[Saved data entries]
= = = = = = =
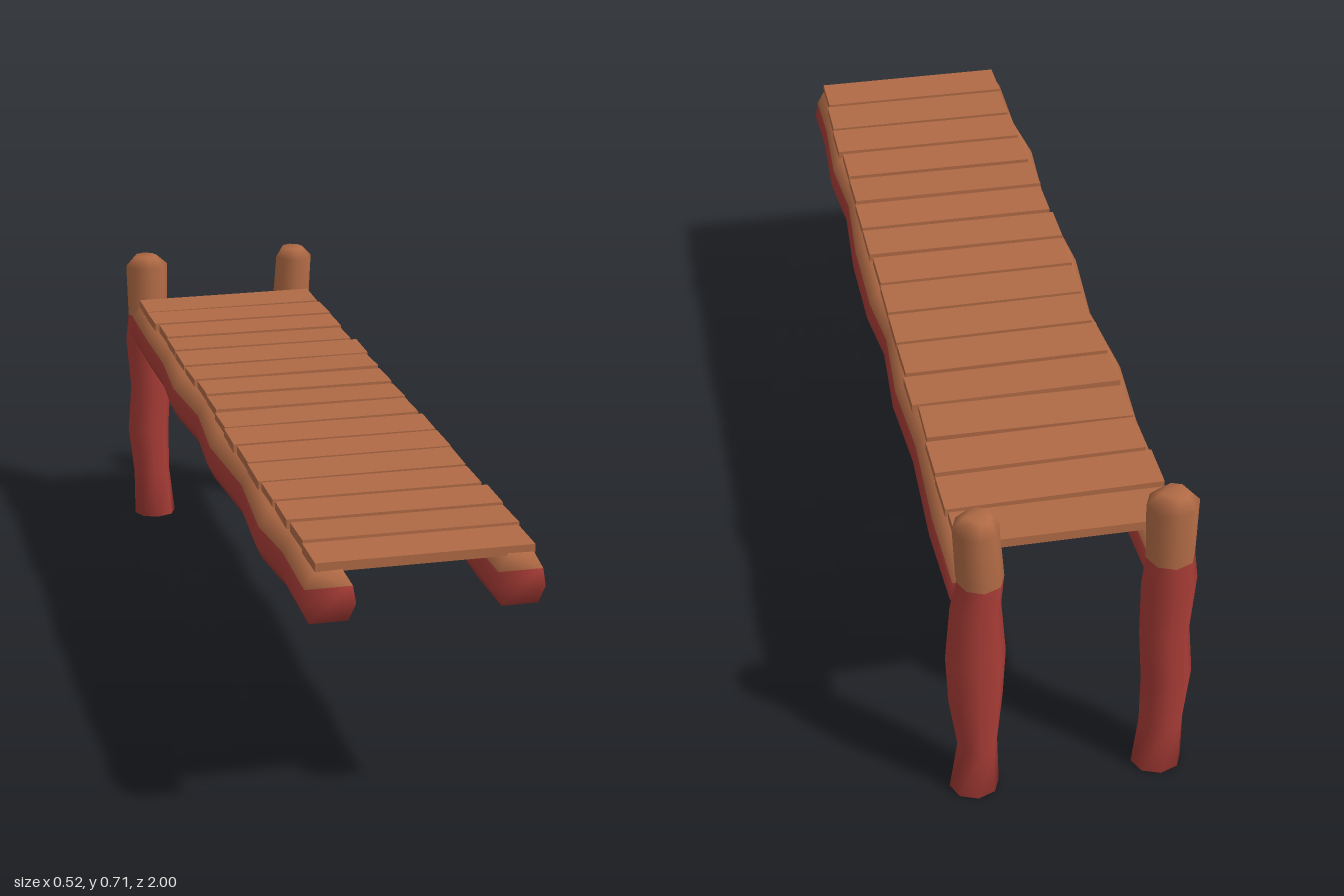
import * as THREE from 'three';

const red = new THREE.MeshStandardMaterial({ color: 0xa83c36 });
red.name = 'red paint';
const brown = new THREE.MeshStandardMaterial({ color: 0xb06a45 });
brown.name = 'brown wood';

// Small repeatable noise in -1..1
let seed = 7;
const noise = () => {
  seed = (seed * 16807) % 2147483647;
  return (seed / 2147483647) * 2 - 1;
};

// Closed log skinned over rings of points; isBrown(section, edge) picks the colour
function makeLog(name, rings, isBrown) {
  const n = rings[0].length, last = rings.length - 1;
  const faces = [[], []];
  const put = (i, j, ...ids) => faces[isBrown(i, j) ? 1 : 0].push(...ids);
  for (let i = 0; i < last; i++) {
    for (let j = 0; j < n; j++) {
      const a = i * n + j, b = i * n + (j + 1) % n;
      put(i, j, a, b, b + n, a, b + n, a + n);
    }
  }
  for (let j = 1; j < n - 1; j++) {
    put(0, j, 0, j + 1, j);
    put(last, j, last * n, last * n + j, last * n + j + 1);
  }
  const g = new THREE.BufferGeometry();
  g.setAttribute('position', new THREE.Float32BufferAttribute(rings.flat(2), 3));
  g.setIndex([...faces[0], ...faces[1]]);
  g.addGroup(0, faces[0].length, 0);
  g.addGroup(faces[0].length, faces[1].length, 1);
  g.computeVertexNormals();
  const mesh = new THREE.Mesh(g, [red, brown]);
  mesh.name = name;
  return mesh;
}

// Upright post: rows of [height, min x, max x, half depth]
function makePost(name, rows) {
  const rings = rows.map(([y, x0, x1, d]) => Array.from({ length: 8 }, (_, k) => {
    const a = (k / 8) * Math.PI * 2;
    return [(x0 + x1) / 2 + Math.cos(a) * (x1 - x0) / 2, y, -0.948 - Math.sin(a) * d];
  }));
  return makeLog(name, rings, (i) => i >= 5);
}

// Rail section: [share of half width, height], brown along the first three edges
const railSection = [
  [0.88, 0.556], [0.5, 0.59], [-0.5, 0.59], [-0.88, 0.556],
  [-1, 0.518], [-0.72, 0.484], [0.72, 0.484], [1, 0.518],
];

// Long rail: rows of [z, min x, max x], from back to front
function makeRail(name, rows) {
  const rings = rows.map(([z, x0, x1]) => railSection.map(([s, y], k) => [
    (x0 + x1) / 2 + s * (x1 - x0) / 2,
    y + (k === 1 || k === 2 ? noise() * 0.004 : 0),
    z,
  ]));
  return makeLog(name, rings, (i, j) => j < 3);
}

export function createModel() {
  const model = new THREE.Group();
  model.name = 'woodenJetty';

  // Posts at the back end
  model.add(makePost('rightPost', [
    [0, -0.245, -0.137, 0.049], [0.12, -0.245, -0.15, 0.05], [0.24, -0.258, -0.15, 0.05],
    [0.36, -0.248, -0.142, 0.05], [0.49, -0.258, -0.141, 0.05], [0.558, -0.25, -0.148, 0.05],
    [0.69, -0.253, -0.144, 0.05], [0.715, -0.23, -0.172, 0.03],
  ]));
  model.add(makePost('leftPost', [
    [0, 0.148, 0.253, 0.049], [0.12, 0.152, 0.236, 0.05], [0.24, 0.141, 0.254, 0.05],
    [0.36, 0.135, 0.26, 0.05], [0.49, 0.145, 0.25, 0.05], [0.558, 0.139, 0.237, 0.05],
    [0.69, 0.15, 0.244, 0.05], [0.715, 0.165, 0.221, 0.03],
  ]));

  // Rails under the deck
  model.add(makeRail('rightRail', [
    [-0.95, -0.248, -0.15], [-0.72, -0.25, -0.142], [-0.5, -0.247, -0.138], [-0.3, -0.26, -0.145],
    [-0.08, -0.242, -0.14], [0.14, -0.26, -0.146], [0.4, -0.243, -0.137], [0.65, -0.262, -0.147],
    [0.8, -0.246, -0.14], [1, -0.25, -0.14],
  ]));
  model.add(makeRail('leftRail', [
    [-0.95, 0.15, 0.25], [-0.75, 0.142, 0.255], [-0.5, 0.138, 0.246], [-0.3, 0.147, 0.256],
    [-0.1, 0.14, 0.243], [0.05, 0.143, 0.258], [0.27, 0.14, 0.257], [0.48, 0.136, 0.242],
    [0.65, 0.146, 0.254], [0.85, 0.14, 0.243], [1, 0.14, 0.245],
  ]));

  // Deck planks, each slightly crooked
  const deck = new THREE.Group();
  deck.name = 'deck';
  const pitch = 0.1194;
  for (let i = 0; i < 16; i++) {
    const geometry = new THREE.BoxGeometry(0.45 + noise() * 0.008, 0.02, 0.107);
    const plank = new THREE.Mesh(geometry, brown);
    plank.name = 'plank';
    plank.position.set(0.002 + noise() * 0.004, 0.598, 0.944 - i * pitch);
    plank.rotation.set(noise() * 0.03, noise() * 0.012, noise() * 0.004);
    deck.add(plank);
  }
  model.add(deck);

  return model;
}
= = = = = = =
__TASK TO COMPLETE__: Return exactly the lines in the records above, beginning with the one that holds "const geometry = new" and ending with the last.

__TASK SOLUTION__:
    const geometry = new THREE.BoxGeometry(0.45 + noise() * 0.008, 0.02, 0.107);
    const plank = new THREE.Mesh(geometry, brown);
    plank.name = 'plank';
    plank.position.set(0.002 + noise() * 0.004, 0.598, 0.944 - i * pitch);
    plank.rotation.set(noise() * 0.03, noise() * 0.012, noise() * 0.004);
    deck.add(plank);
  }
  model.add(deck);

  return model;
}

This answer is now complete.